That leaves us back at “How can we try and convince people not to kill other people?”

I don’t have an easy answer. I don’t even really have a difficult answer: not in a “Do thing X and result Y will follow” sort of way, not anything I can ask you to count on.

What I do have is a shred of a sliver of hope; a faint glimmer of light, the sort I can only see out of peripheral vision.

I have this hope that somehow, if we truly treat one another with compassion, it will be harder for people to kill one another. I hope that one person at a time, solidarity will make a difference. I hope that by learning to look for one another’s humanity we will see the similarities, the common cause, which we so often now overlook. I don’t mean wishy-washy being nice to one another, either. I mean concrete actions that heal the fearful and the wounded, challenge the powerful, comfort those who mourn, forgive the sinner, loose the bound. I mean visiting the sick and writing to prisoners and helping at the foodbank or shelter and giving to the Disasters Emergency Committee and writing to your MP and, yes, shopping ethically, but not because we think these things somehow mean we get a free pass but because we love other human beings, or what we see of good in them, so much that it’s worth doing all that and more. Jesus said “whatever you do unto the least of these, you do it to me” — and to me, that speaks partly of the inescapable interconnectedness I was writing about earlier, which means we are all complicit in systemic violence but also that we are all subject to the contagion of compassion.

I still love the way Hafiz said it:

I have come into this world to see this:
the sword drop from men’s hands
even at the height of
their arc of

because we have finally realized
there is just one flesh

we can wound.

Christ Has No Body Now on Earth But Ours

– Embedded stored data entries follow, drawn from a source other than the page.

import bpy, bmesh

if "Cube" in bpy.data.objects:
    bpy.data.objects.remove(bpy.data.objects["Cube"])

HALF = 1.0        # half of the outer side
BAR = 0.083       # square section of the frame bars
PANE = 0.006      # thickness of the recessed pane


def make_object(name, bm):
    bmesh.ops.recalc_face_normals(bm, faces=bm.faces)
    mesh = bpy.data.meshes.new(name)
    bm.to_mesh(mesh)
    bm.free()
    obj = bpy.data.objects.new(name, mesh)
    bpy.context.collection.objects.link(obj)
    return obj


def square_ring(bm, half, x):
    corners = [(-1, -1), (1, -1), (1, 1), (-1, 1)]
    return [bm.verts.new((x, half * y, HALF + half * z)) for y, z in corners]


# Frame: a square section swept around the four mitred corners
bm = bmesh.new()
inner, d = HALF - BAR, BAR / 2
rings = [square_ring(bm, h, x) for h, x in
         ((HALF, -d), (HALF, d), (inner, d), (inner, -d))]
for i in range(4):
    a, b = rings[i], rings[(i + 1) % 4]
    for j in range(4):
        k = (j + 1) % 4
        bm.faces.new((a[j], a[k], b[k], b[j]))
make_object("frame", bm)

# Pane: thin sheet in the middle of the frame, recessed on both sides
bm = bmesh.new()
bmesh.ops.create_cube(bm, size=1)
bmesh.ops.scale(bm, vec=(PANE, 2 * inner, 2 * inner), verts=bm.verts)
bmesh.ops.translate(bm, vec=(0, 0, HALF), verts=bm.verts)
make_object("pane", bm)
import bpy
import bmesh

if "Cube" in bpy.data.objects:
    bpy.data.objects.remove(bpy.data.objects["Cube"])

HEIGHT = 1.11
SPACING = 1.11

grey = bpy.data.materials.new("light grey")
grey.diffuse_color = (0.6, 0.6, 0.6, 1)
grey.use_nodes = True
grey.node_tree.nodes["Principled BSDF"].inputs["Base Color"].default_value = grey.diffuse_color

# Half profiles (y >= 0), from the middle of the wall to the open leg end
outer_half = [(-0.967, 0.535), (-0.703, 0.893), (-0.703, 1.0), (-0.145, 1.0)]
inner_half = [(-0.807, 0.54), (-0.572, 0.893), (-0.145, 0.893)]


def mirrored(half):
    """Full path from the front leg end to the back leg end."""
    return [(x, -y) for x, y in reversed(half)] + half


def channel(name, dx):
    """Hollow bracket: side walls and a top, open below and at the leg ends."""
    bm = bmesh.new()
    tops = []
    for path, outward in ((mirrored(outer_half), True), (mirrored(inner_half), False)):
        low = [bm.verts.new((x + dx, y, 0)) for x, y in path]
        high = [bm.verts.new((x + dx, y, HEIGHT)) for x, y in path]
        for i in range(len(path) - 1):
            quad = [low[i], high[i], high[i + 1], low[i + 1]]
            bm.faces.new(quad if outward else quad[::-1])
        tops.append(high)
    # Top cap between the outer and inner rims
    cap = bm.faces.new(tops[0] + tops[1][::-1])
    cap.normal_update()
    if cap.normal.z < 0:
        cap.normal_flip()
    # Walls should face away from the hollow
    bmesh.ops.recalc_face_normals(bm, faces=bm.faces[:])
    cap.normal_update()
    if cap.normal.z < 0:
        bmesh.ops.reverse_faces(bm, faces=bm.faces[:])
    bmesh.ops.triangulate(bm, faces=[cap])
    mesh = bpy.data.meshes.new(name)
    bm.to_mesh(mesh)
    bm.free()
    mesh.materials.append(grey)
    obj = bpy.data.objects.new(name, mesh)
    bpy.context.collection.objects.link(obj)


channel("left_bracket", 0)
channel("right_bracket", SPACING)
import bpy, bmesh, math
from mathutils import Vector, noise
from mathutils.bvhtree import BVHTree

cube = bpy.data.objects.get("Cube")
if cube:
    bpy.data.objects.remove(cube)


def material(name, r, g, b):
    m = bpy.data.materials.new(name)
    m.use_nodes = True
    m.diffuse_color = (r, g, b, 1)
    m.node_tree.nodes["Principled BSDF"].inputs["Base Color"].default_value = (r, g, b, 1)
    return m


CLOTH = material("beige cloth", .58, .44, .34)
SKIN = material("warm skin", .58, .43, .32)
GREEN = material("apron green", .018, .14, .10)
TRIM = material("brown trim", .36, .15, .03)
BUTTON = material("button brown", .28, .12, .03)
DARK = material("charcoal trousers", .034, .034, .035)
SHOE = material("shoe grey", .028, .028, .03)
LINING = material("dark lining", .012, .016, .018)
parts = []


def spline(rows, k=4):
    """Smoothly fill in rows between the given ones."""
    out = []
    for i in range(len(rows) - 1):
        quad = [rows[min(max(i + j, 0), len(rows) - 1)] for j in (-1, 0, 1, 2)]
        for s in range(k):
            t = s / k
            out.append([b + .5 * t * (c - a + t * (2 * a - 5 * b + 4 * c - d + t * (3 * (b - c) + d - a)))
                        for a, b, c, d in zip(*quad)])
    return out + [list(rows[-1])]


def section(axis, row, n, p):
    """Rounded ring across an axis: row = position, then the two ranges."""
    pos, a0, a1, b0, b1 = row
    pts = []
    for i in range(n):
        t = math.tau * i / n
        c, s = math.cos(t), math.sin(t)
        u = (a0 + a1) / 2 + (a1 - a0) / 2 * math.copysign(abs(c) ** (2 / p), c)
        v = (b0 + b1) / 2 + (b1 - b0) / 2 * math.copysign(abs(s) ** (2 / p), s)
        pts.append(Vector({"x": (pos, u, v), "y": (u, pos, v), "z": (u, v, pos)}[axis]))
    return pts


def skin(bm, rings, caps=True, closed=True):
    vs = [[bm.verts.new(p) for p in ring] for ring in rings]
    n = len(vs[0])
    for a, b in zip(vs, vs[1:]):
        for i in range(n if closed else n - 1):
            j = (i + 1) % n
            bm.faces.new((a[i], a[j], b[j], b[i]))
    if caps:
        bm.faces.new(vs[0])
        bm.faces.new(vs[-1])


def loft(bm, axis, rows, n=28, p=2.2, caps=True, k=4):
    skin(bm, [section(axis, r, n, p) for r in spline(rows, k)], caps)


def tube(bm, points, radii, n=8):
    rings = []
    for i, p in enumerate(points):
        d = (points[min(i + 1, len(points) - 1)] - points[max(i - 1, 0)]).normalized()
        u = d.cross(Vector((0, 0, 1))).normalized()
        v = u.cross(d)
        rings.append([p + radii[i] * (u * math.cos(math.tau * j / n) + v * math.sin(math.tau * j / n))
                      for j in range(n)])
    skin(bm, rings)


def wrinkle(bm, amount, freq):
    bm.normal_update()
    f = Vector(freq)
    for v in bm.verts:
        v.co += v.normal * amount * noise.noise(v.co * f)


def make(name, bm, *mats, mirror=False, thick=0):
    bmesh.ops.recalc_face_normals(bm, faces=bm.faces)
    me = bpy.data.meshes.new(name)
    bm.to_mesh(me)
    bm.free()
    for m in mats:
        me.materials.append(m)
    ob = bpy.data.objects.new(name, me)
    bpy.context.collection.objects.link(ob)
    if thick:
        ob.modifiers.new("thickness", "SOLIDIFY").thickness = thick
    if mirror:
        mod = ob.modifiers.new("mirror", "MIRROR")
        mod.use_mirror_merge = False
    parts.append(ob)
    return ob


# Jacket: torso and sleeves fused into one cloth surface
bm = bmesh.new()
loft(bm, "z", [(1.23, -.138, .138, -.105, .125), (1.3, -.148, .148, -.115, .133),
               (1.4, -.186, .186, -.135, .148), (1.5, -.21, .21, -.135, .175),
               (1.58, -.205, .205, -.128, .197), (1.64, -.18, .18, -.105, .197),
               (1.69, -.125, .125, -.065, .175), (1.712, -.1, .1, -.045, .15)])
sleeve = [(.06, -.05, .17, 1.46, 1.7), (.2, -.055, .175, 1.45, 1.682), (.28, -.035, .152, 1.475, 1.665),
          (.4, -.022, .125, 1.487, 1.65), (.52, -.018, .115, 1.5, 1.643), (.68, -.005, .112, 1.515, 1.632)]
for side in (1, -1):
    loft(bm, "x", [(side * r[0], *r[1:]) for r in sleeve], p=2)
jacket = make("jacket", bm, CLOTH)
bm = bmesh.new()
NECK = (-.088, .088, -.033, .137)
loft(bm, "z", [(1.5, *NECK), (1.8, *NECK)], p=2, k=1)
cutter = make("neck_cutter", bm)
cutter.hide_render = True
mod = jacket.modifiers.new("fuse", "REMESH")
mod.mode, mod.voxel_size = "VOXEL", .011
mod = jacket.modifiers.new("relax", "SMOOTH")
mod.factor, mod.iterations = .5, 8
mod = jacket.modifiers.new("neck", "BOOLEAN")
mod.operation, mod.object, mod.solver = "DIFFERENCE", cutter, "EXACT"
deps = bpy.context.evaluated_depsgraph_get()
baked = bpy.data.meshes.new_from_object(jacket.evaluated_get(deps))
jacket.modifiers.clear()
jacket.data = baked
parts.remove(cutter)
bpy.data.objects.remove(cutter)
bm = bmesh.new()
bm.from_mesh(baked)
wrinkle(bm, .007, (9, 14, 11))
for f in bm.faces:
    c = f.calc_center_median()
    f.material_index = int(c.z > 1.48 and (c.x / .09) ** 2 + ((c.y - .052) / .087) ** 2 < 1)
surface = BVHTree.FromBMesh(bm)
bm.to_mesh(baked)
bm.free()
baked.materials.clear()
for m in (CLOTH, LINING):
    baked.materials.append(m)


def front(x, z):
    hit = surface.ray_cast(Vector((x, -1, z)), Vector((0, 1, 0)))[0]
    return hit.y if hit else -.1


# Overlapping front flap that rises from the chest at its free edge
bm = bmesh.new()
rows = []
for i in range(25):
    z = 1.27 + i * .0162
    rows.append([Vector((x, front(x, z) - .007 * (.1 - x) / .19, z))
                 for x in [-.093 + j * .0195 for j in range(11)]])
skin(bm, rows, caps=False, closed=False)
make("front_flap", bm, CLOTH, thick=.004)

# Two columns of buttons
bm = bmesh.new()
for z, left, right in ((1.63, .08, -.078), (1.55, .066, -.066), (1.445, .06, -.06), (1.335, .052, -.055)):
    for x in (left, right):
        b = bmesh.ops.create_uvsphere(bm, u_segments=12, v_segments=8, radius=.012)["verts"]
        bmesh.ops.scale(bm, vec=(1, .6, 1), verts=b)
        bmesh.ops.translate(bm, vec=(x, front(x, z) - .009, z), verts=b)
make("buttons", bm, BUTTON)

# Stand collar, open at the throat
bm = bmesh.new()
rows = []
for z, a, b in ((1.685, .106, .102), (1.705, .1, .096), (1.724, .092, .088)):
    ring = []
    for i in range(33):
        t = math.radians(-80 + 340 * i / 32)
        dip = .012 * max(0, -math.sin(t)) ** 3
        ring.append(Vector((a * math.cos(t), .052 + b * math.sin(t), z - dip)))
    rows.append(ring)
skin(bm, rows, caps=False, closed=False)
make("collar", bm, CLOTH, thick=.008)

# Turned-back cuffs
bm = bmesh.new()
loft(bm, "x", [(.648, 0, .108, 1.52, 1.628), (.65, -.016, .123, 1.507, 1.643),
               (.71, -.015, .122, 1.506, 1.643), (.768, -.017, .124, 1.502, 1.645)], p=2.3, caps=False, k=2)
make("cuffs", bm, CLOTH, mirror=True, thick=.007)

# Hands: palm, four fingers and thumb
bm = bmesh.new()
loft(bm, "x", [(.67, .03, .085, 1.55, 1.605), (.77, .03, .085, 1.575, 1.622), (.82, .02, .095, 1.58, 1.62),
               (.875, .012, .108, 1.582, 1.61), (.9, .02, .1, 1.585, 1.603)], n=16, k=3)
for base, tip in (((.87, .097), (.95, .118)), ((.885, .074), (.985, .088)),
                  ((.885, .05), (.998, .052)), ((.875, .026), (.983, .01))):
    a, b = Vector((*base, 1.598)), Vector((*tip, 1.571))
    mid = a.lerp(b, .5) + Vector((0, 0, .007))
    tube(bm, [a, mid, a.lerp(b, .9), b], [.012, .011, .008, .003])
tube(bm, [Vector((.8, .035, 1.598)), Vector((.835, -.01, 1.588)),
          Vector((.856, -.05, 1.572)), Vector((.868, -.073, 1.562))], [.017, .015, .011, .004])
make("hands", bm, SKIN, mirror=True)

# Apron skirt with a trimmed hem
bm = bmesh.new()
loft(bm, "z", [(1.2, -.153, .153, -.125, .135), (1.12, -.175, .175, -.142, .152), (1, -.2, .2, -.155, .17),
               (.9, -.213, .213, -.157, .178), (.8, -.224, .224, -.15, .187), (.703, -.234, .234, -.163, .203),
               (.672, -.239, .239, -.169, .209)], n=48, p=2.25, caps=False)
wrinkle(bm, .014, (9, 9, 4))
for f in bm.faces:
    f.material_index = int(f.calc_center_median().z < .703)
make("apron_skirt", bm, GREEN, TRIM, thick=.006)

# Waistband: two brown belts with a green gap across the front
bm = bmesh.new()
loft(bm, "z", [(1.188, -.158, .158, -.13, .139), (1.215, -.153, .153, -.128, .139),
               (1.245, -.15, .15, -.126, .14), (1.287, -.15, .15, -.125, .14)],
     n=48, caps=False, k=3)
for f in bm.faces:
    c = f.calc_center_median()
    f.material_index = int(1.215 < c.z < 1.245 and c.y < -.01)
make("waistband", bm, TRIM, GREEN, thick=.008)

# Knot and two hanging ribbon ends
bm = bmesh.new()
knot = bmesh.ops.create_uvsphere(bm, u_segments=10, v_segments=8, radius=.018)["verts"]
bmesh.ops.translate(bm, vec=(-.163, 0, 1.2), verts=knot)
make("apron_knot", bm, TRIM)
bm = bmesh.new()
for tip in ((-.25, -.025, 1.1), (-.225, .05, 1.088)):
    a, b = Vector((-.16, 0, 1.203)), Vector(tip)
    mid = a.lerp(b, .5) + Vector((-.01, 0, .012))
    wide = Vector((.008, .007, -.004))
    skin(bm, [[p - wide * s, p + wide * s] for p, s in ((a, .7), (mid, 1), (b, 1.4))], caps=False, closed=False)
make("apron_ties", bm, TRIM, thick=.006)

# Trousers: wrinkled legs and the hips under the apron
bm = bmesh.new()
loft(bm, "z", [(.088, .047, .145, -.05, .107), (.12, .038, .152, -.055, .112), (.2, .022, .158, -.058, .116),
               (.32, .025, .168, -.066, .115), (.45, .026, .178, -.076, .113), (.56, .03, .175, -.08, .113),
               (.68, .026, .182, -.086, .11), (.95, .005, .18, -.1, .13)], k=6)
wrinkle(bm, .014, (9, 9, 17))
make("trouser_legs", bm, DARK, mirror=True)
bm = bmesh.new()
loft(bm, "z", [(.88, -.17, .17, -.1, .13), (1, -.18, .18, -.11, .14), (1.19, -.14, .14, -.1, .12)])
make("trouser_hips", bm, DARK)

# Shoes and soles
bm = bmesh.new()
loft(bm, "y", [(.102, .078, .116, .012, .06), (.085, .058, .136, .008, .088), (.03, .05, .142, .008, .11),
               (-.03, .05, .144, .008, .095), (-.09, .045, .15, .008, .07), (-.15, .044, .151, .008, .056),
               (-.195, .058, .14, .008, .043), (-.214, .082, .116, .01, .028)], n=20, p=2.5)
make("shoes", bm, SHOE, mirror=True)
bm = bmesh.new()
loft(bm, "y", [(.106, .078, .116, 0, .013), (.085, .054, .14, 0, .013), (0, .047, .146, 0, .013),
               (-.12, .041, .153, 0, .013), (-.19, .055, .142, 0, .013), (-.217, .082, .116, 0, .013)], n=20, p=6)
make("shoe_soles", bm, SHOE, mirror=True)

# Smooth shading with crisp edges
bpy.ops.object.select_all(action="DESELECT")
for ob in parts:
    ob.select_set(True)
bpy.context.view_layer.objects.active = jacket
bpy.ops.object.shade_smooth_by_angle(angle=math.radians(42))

I wrote this in 2009 for the Rev Dr Catherine Dowland Pillinger. Before she was ordained she was the Head of Student Services at Trinity College of Music. She was a great support to me while there, and I wanted to thank her in a way appropriate to her new role. I agonised over the text: I had no desire at that stage to call myself Christian, but I also saw clearly that her care for the students she supported was inseparable from her faith. She treated all of us as beloved children of God. For me, that changed everything.

St Mary’s Addington took a bit of a risk by letting me write for them; I didn’t have much other work to show them, I had no formal training in composition, and none of my other choral works had been sung in public. I suppose if I’d written something entirely unsuitable they would have found a way to let me down gently. And I did do plenty of  groundwork for this composition, not only taking great care with the text but attending rehearsals over a year in advance and even joining in with the choir for Evensong when I could.

I’m still rather glad I did.

Postcard 5

Over at Patreon I have a few different “rewards” for different levels of funding. The idea is to thank my patrons for their support, while also doing things that are musically useful or relevant. If you want to learn more about Patreon I’ve given a brief explanation.

For pledges of $3/work or more, if patrons disclose their postal address, I send a hand-drawn postcard with a short, unique melody by me on it. Here’s the fifth one:

This one is for @tall_rich, who I met through Twitter. I think he’s also a fan of some of my recordings on Bandcamp, and he’s always been quietly supportive.

I’ve taken a photograph because, in addition to sending them to people I want to thank for their support, I plan to use these melodies at some point; I haven’t yet decided whether to combine them into a larger piece somehow, or to take each one and expand on it, to form a multi-movement work or a collection of pieces. As with most of my work, these postcards are licensed with CC BY-SA, so if you want to use or modify the image or the music you are quite welcome to do so. Just make sure you attribute me, and release any derivative work under the same license.